Cricket has come so far from the early days of underarm bowling to now having one of the biggest leagues in the world. In that time the game has become shorter, faster, and safer. What used to be a good score in ODI is now chaseable even in the T20s, such has been the change in the pace of the sport. In earlier days, the batsman was asked if he has indeed knicked the ball into the keeper gloves and the umpire gave a decision based on that. Now however every wicket and run counts and nothing is given to the other team. Batsmen used to not take further runs if there was a fielding mistake. The fielders used to let the ball go if it seemed difficult to stop. Now, however, every overthrow or miss field is turned into extra runs and fielding has arguably seen the biggest jump in quality. We see players like AB DeVilliers catch the ball in incredibly tough situations. Fielders like Jadeja could probably get into any former side on the back of just his brilliant fielding and nothing else.

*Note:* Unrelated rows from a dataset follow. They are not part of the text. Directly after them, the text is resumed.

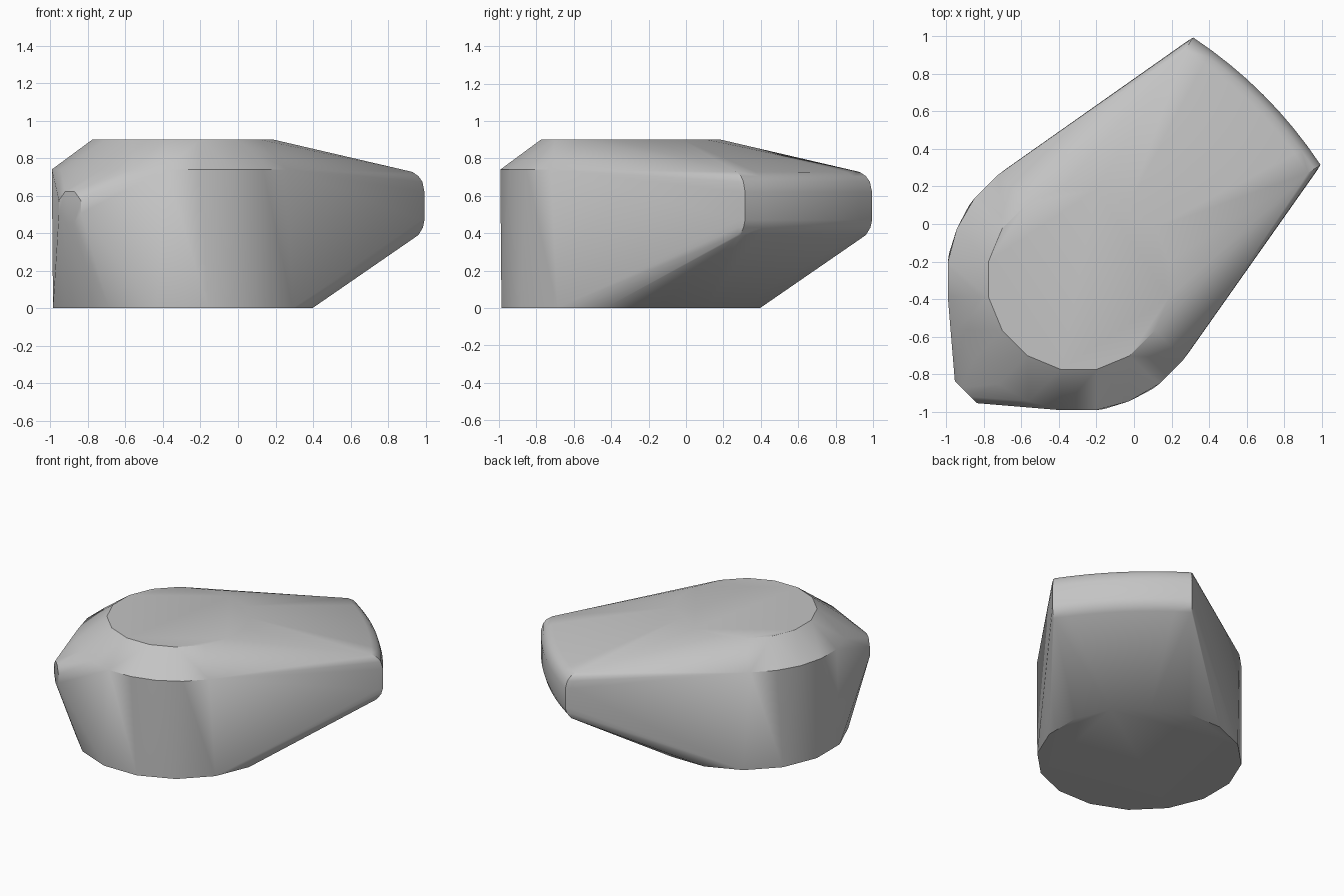
import bpy, bmesh, math
from mathutils import Vector

if "Cube" in bpy.data.objects:
    bpy.data.objects.remove(bpy.data.objects["Cube"], do_unlink=True)

R = math.sqrt(0.5)
CENTRE = -0.295


def place(u, v, z):
    """u runs along the diagonal towards the arm, v across it."""
    return Vector(((u - v) * R, (u + v) * R, z))


def ring(radius, z, sides):
    step = 2 * math.pi / sides
    return [Vector((CENTRE + radius * math.cos((i + 0.5) * step),
                    CENTRE + radius * math.sin((i + 0.5) * step), z))
            for i in range(sides)]


# Round body: base, shoulder and flat top
points = ring(0.705, 0, 16) + ring(0.704, 0.74, 24) + ring(0.49, 0.9, 16)

# Rounded, bowed end of the arm: setback, height, half width
profile = [(0.042, 0.39, 0.475), (0.012, 0.43, 0.48), (0, 0.47, 0.48),
           (0, 0.62, 0.48), (0.015, 0.675, 0.478), (0.04, 0.705, 0.472),
           (0.08, 0.727, 0.455)]
for back, z, half in profile:
    for i in range(-4, 5):
        v = half * i / 4
        points.append(place(0.975 - 0.21 * v * v - back, v, z))
    for side in (-1, 1):
        points.append(place(0.89 - back * 0.5, side * (half + 0.009), z))

# Small round nose at the opposite end
for i in range(8):
    a = (i + 0.5) * math.pi / 4
    points.append(place(-1.268, 0.09 * math.cos(a), 0.54 + 0.09 * math.sin(a)))

# Wrap everything in one convex shell
bm = bmesh.new()
for p in points:
    bm.verts.new(p)
hull = bmesh.ops.convex_hull(bm, input=bm.verts)
loose = [v for v in bm.verts if not v.link_faces]
bmesh.ops.delete(bm, geom=loose, context='VERTS')
bmesh.ops.dissolve_limit(bm, angle_limit=math.radians(0.5),
                         verts=bm.verts, edges=bm.edges)
bmesh.ops.recalc_face_normals(bm, faces=bm.faces)
mesh = bpy.data.meshes.new("tapered_body")
bm.to_mesh(mesh)
bm.free()
body = bpy.data.objects.new("tapered_body", mesh)
bpy.context.collection.objects.link(body)

# Plain grey finish
grey = bpy.data.materials.new("plain_grey")
grey.use_nodes = True
colour = (0.55, 0.55, 0.55, 1)
grey.diffuse_color = colour
grey.node_tree.nodes["Principled BSDF"].inputs["Base Color"].default_value = colour
mesh.materials.append(grey)

bpy.context.view_layer.objects.active = body
body.select_set(True)
bpy.ops.object.shade_smooth_by_angle(angle=math.radians(30))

The Mankading which was seen as something against the ethics of the game is now a perfectly acceptable runout. The point I’m getting at is, in this day and age of fast-paced cricket you still see batsmen batting with a cap on! The ball is flying from all around the ground towards the batsmen in a T20 and the batsman stands there will a thin cloth around his head. Look at this video of Vijay Shankar being hit on the head while taking a run in this year’s IPL. If there was a spinner bowling and Shankar was donning a cap, the incident would have gone very differently.
Another instance where a batsman was hit on the head while taking a run was from a match between SRH and RR when Dhawal Kulkarni was hit on the back of his head. Thankfully he was wearing a helmet and came out unscathed. In both instances, the batsmen could have died if they were wearing caps which many batsmen do even in T20s.
Is it compulsory to wear a helmet in cricket?
As of February 2022, No! It is not mandatory to wear helmets in international cricket. Batsmen and fielders chose on their own if they want to wear a helmet when playing. This is why you see batsmen and wicketkeepers don caps when facing spinners of medium pacers.
The England Cricket Board ECB however has mandated helmets for all batsmen, wicketkeepers and fielders closer than 8 yards from the wicket for all first-class games. None of the cricket boards has made it mandatory for players to wear helmets in international matches. Even T20 leagues like IPL, BPL and others have not mandated the use of helmets by batsmen.
Why some batsmen don’t wear helmets?
Historically some batsmen did not wear helmets because they did not grow up wearing them. Helmets are heavy and they restrict movement and visibility to a certain degree, so playing while wearing a helmet if you have not done it previously would be cumbersome. This is why batsmen like Sunil Gavaskar did not wear them which earned him accolades as one of the most fearless batsmen in cricket.
Modern helmets have become very light compared to those of yesteryears but they are still heavier than a cap or wearing nothing. The evolution of helmets have brought out a great change in terms of strength, feel and weight, but if given the choice players would still prefer to play without one. In regions like India, wearing helmets in the summer heat makes players sweat like a waterfall.
This is why you see many of them remove the helmet altogether when they face a spinner or medium pacer. This is because spinners and medium pacers cannot generate enough bounce to reach batsmen’s heads.
Increased risk of injury in T20
The game of cricket has been massively overhauled. It is no longer that slow and laid back sport that everyone associated it with. With the advent of T20, the game of cricket has become a fast-paced sport akin to football where players run, jump, catch, slide and do anything to make and stop runs. Today, batsmen are at risk of being hit not just when facing a ball from the bowler but also when taking runs, standing at the non strikers end and being in the general vicinity of the pitch.
This is why wearing a helmet in today’s game is very very important. As the risk of getting hit by a ball is increasing day by day, it would be foolish to go out there without protective headgear. It is no surprise that Tendulkar has urged the ICC to make helmets mandatory for batsmen before something bad happens to any of the players. Today when the game’s pace has gone up a few notches, wearing a cap while batting seems incredibly dangerous and should be banned for the benefit of everyone.
Mandating helmet use by batsmen and keepers at all times is the only solution to a safer and entertaining cricket in the future.